Giving your child a nutritious school lunch every day, is a challenge, even for the most creative parent. Many children have limited food preferences, getting them to “try” something new can be a daunting challenge.
Children, like adults, often eat with their “eyes” first. So, an attractive, colorful lunch may tempt your child to try something unfamiliar. One successful strategy used by many parents is to take your child shopping for school lunch ingredients.
Nutritionists suggest shying away from processed foods that often include high amounts of sugar and/or salt.
Providing a lunch box bursting with choices often means your child will eat more of what is good for them. Sending a cookie or other sweet snack in moderation is also important. Children want to eat what their peers are eating and a small treat will make their lunch look “complete.”
Growing children often need more of certain nutrients than adults to help their bodies and minds grow.
Protein should be the most important part of a school lunch. Protein helps a child’s growing body build cells, it helps breaks down food into energy, will assist in fighting infections and carries oxygen throughout the body. Foods containing high levels of protein include: meat, poultry, fish, eggs, nuts, beans and dairy.
Carbohydrates are the body’s most important source of energy. For children, “carbs” are necessary to build and repair tissue. “Good carbs” include: breads, cereals, rice, crackers, pasta and potatoes.
Fats are a great source of energy for kids and are important in helping the body use other nutrients it needs. “Good fats” include whole-milk dairy products, meat, fish and nuts.
Calcium is essential to build healthy bones and teeth. It’s also important for blood clotting and for nerve, muscle and heart function. Foods include: milk, cheese, yogurt, ice cream, egg yolks, spinach and tofu.
Iron is necessary for a child to build healthy blood that carries oxygen to cells all over the body. Foods include: red meat, poultry, while grains, beans, nuts and iron-fortified cereals.
Vitamin A helps growth, assists the eyes in adjusting to dim and bright lights, keeps skin healthy and works to prevent infection. Foods include: carrots, sweet potatoes, apricots, spinach, fish oils and egg yolks.
Vitamin C holds the body’s cells together, strengthens the walls of blood vessels, helps the body heal wounds and boosts the immune system. Foods include: citrus fruits (such as oranges), strawberries, tomatoes, melons, spinach, papayas and mangos.
Five for Five
Here are five school lunches that include the five food groups and important nutrients. Make sure your child is able to purchase milk at school to drink at lunch. Some schools now prohibit nuts in school lunches because of classmates with nut allergies, check with your child’s school about its policy on nuts.
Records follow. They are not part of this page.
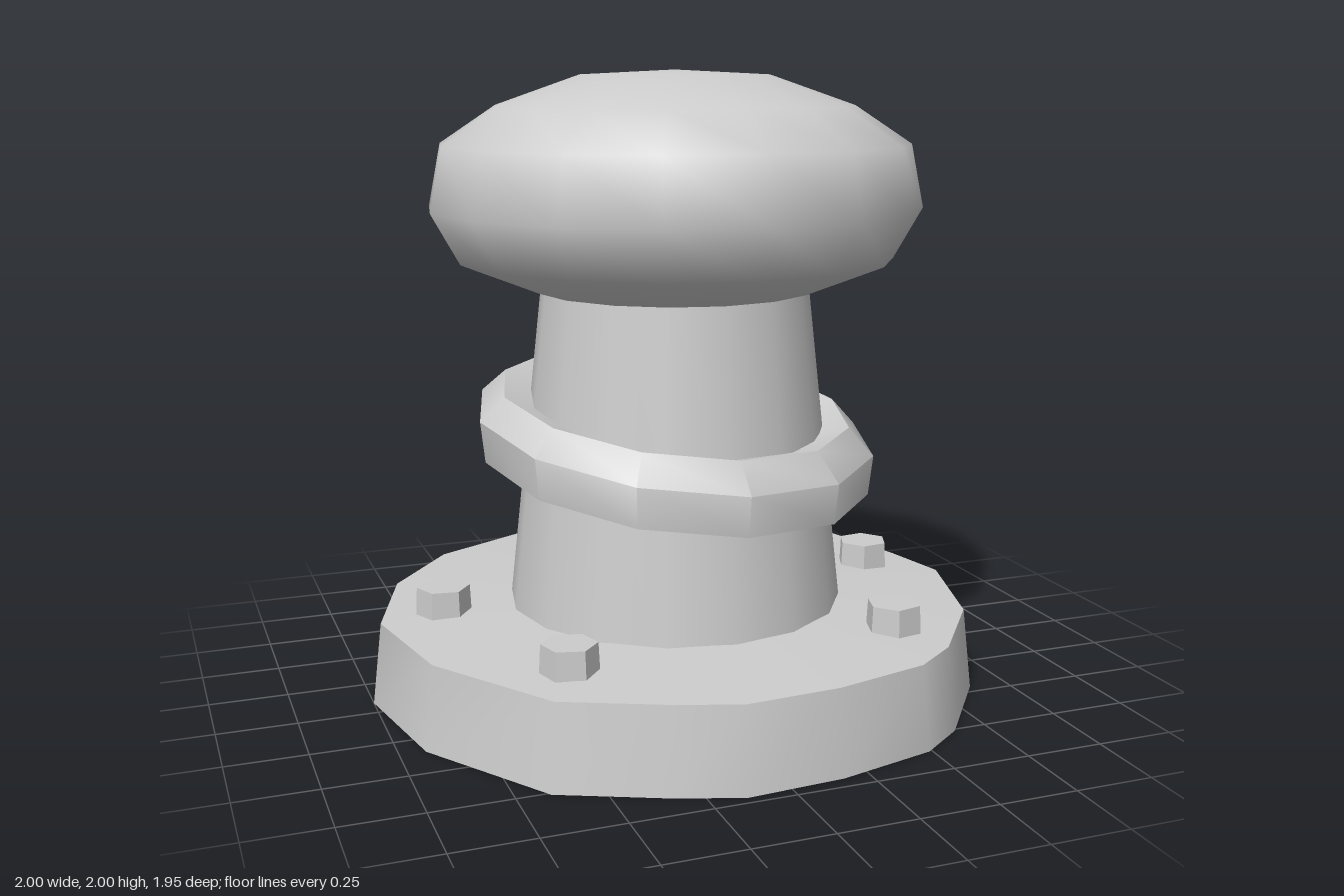
import * as THREE from 'three';
import { toCreasedNormals, mergeVertices } from 'three/addons/utils/BufferGeometryUtils.js';

const grey = new THREE.MeshStandardMaterial({ color: 0xcccccc });
grey.name = 'cast grey';

function addPart(group, name, geometry) {
  const mesh = new THREE.Mesh(geometry, grey);
  mesh.name = name;
  group.add(mesh);
  return mesh;
}

const profile = (pairs) => pairs.map(([r, y]) => new THREE.Vector2(r, y));

// Stack scaled copies of an [x, z] outline into a skin; levels are [scale, y]
function stackOutline(outline, levels) {
  const n = outline.length;
  const positions = [];
  const index = [];
  for (const [s, y] of levels) {
    for (const [x, z] of outline) positions.push(x * s, y, z * s);
  }
  for (let j = 0; j < levels.length - 1; j++) {
    for (let i = 0; i < n; i++) {
      const a = j * n + i;
      const b = j * n + (i + 1) % n;
      if (levels[j][0] > 0) index.push(a, b, b + n);
      else index.push(a, b + n, a + n);
      if (levels[j][0] > 0 && levels[j + 1][0] > 0) index.push(a, b + n, a + n);
    }
  }
  const geometry = new THREE.BufferGeometry();
  geometry.setAttribute('position', new THREE.Float32BufferAttribute(positions, 3));
  geometry.setIndex(index);
  return toCreasedNormals(geometry, 0.8);
}

export function createModel() {
  const bollard = new THREE.Group();
  bollard.name = 'mooringBollard';

  // Rough-cut round foot with a slightly domed top
  const outline = [
    [-0.14, 0.97], [0.17, 0.95], [0.49, 0.87], [0.64, 0.76], [0.87, 0.46], [1, 0.04],
    [0.95, -0.2], [0.84, -0.57], [0.38, -0.9], [0.2, -0.98], [-0.03, -0.98], [-0.28, -0.96],
    [-0.64, -0.77], [-0.87, -0.48], [-1, -0.08], [-0.92, 0.35], [-0.65, 0.76], [-0.34, 0.9],
  ];
  addPart(bollard, 'base', stackOutline(outline, [[0, 0], [1, 0], [0.97, 0.265], [0.5, 0.29]]));

  // Tapered post
  addPart(bollard, 'post', new THREE.LatheGeometry(
    profile([[0.55, 0.25], [0.495, 0.75], [0.43, 1.34]]), 16));

  // Mushroom head
  addPart(bollard, 'head', new THREE.LatheGeometry(profile([
    [0.4, 1.3], [0.45, 1.31], [0.7, 1.41], [0.79, 1.57], [0.75, 1.77],
    [0.57, 1.89], [0.3, 1.985], [0, 2],
  ]), 16));

  // Tilted collar of rope round the post
  const rope = new THREE.LatheGeometry(profile([
    [0.46, -0.08], [0.55, -0.12], [0.635, -0.09], [0.65, 0.04],
    [0.57, 0.12], [0.46, 0.08], [0.46, -0.08],
  ]), 12);
  const p = rope.attributes.position;
  for (let i = 0; i < p.count; i++) {
    p.setY(i, p.getY(i) + 0.825 - 0.075 * p.getX(i) - 0.14 * p.getZ(i));
  }
  rope.deleteAttribute('normal');
  rope.deleteAttribute('uv');
  addPart(bollard, 'ropeCollar', toCreasedNormals(mergeVertices(rope), 0.9));

  // Five bolt heads on the foot
  const bolt = toCreasedNormals(new THREE.CylinderGeometry(0.085, 0.09, 0.1, 6), 0.5);
  const spots = [[0, -0.74], [0.75, -0.1], [0.53, 0.55], [-0.53, 0.55], [-0.76, -0.1]];
  spots.forEach(([x, z], i) => {
    const mesh = addPart(bollard, `bolt${i + 1}`, bolt);
    mesh.position.set(x, 0.31, z);
    mesh.rotation.y = Math.atan2(x, z);
  });

  return bollard;
}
Make sure to have small baggies and containers on hand to pack each food separately. Also, add a “cold pack” (or a frozen bottle of water) to your child’s lunch if you are concerned about keeping some foods at a safe serving temperature.
Adjust portion sizes to suit the age of your child. A few pieces, a child-size handful or half a sandwich can be enough food for very young children. It is the variety of foods included that is important, more than quantity of each item.
Ham (or turkey) and cheese roll ups, mixed berries (in season), yogurt (squeezable or cup), edamame, shelled peanuts, almonds, cashews or mixed nuts, hard-boiled egg, carrot sticks with ranch dip and chocolate chip cookie.
Cold chicken-cheese quesadilla on corn tortillas, three-bean salad, hummus with pita chips, string cheese stick, cherry tomatoes, Clementine or Mandarin orange, sliced pears and animal “crackers.”
Smashed white bean and avocado sandwich on whole wheat bread, red and orange (no green) peppers cut into strips, cold roasted green beans, olive oil marinated mozzarella balls, sliced kiwi fruit, shelled peanuts, almonds, cashews, or mixed nuts, sliced apples with caramel dip.
Turkey, provolone cheese and corn kernels on a sun-dried tomato wrap, crunchy chickpeas and black beans, orange slices, green or red grapes, mild cheddar cheese cubes with whole grain crackers, baby carrots with ranch dip, banana and pudding cup.
To make crunchy chickpeas and black beans. Preheat oven to 400F. Spread chickpeas on one baking sheet and black beans on a second sheet. Lightly sprinkle with sea salt. Bake 25-30 minutes. Remove black beans and bake chickpeas an additional 15-20 minutes. Cool the beans and combine them for serving.
Selection of pinwheel roll up sandwiches: 1 turkey and cheese on wheat bread, 1 spinach and cream cheese on a flour tortilla, 1 hummus, cucumber and avocado on a spinach wrap, celery sticks with ranch dip (or peanut butter if the school allows it), blueberries, sliced jicama, baked sweet potato sticks, yogurt (squeezable or cup), fresh mango or papaya slices and granola bar.
You can experiment with different flavors, try exotic foods that your child’s friends might have in their lunches and encourage your child to assist in the lunch preparation process.